As a real estate broker or team lead, it's important that you keep your team members motivated and engaged so that they continue to push the business forward. If they feel like you are on their side, then you can rest assured that your team members will push themselves to meet the goals you set for them.
There are several ways you can do this:
Set clear goals especially for your agents. You win when they win so make sure you're pushing them to reach further. Think about incentives that are tied to those goals (besides just the commission) and figure out a way that the entire team can be rewarded by achieving the goals.
Be the example. You can't expect team members to go above and beyond if they don't see that their leader going above and beyond too. Set the pace for your team to follow.
Be open and approachable. Ask for input from your agents and other team members on how things can improve. Truly listen to what they have to say.
Encourage communication between the team members. Invest in software that makes this communication as easy as possible.
This is a relationship business, so make an effort to get to know them on a more personal level.
Invest in team development. There are a number of ways to do it. At the core is training and coaching - giving people the opportunity to learn and further their careers.
You may have the best agents on your team, but if you're not doing all you can to maximize their potential, they may start considering opportunities elsewhere so keep pushing for improvement.
Get personal. Don't commit any HR violations, but this is a relationships business so make sure your relationship with your team is more than just office small talk. Be there for each other and form bonds that are meaningful. After all, you're spending most of your waking hours with these people. Make it matter from both a business and personal standpoint.
Did you expect such a knowledge bomb on how to build a successful real estate team? Believe it or not, there’s way more involved in creating and successfully growing a real estate team. It is a vast topic... but hopefully, this makes the idea a little less daunting.

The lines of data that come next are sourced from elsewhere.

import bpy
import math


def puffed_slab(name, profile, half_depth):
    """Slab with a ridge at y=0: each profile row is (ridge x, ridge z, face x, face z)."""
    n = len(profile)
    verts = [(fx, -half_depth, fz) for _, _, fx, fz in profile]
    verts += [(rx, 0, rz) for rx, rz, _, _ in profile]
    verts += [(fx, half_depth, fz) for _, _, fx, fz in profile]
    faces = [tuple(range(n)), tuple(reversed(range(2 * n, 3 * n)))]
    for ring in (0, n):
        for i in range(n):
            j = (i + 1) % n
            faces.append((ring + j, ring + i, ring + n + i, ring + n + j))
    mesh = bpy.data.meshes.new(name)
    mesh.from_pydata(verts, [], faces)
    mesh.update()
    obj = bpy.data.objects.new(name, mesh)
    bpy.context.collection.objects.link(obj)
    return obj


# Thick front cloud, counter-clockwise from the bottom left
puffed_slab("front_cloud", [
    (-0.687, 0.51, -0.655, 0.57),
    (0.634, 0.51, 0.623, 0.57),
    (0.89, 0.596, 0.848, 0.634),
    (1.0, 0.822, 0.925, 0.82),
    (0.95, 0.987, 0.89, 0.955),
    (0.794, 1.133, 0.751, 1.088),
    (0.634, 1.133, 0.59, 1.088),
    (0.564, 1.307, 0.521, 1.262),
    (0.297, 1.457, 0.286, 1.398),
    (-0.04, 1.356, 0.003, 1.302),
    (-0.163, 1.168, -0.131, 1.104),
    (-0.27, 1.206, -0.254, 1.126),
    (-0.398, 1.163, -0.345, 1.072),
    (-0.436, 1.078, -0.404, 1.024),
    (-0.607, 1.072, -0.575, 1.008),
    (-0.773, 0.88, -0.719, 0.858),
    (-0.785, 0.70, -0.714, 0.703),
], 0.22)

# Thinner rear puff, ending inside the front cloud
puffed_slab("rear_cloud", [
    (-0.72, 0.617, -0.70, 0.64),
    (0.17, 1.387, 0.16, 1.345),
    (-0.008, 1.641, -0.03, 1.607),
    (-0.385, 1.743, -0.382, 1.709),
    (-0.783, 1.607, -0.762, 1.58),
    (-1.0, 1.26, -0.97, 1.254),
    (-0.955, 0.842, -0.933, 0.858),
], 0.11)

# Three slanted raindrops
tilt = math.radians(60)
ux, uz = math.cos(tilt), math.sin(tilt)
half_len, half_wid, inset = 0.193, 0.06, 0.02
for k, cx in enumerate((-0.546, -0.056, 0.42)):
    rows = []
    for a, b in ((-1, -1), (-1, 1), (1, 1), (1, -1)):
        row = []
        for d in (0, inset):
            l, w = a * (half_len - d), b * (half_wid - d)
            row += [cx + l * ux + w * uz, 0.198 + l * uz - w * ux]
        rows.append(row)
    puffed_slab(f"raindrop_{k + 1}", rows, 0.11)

Just remember, that when you're ready to "go far" it's time to build that team. After all, it may get you as far as Cabo.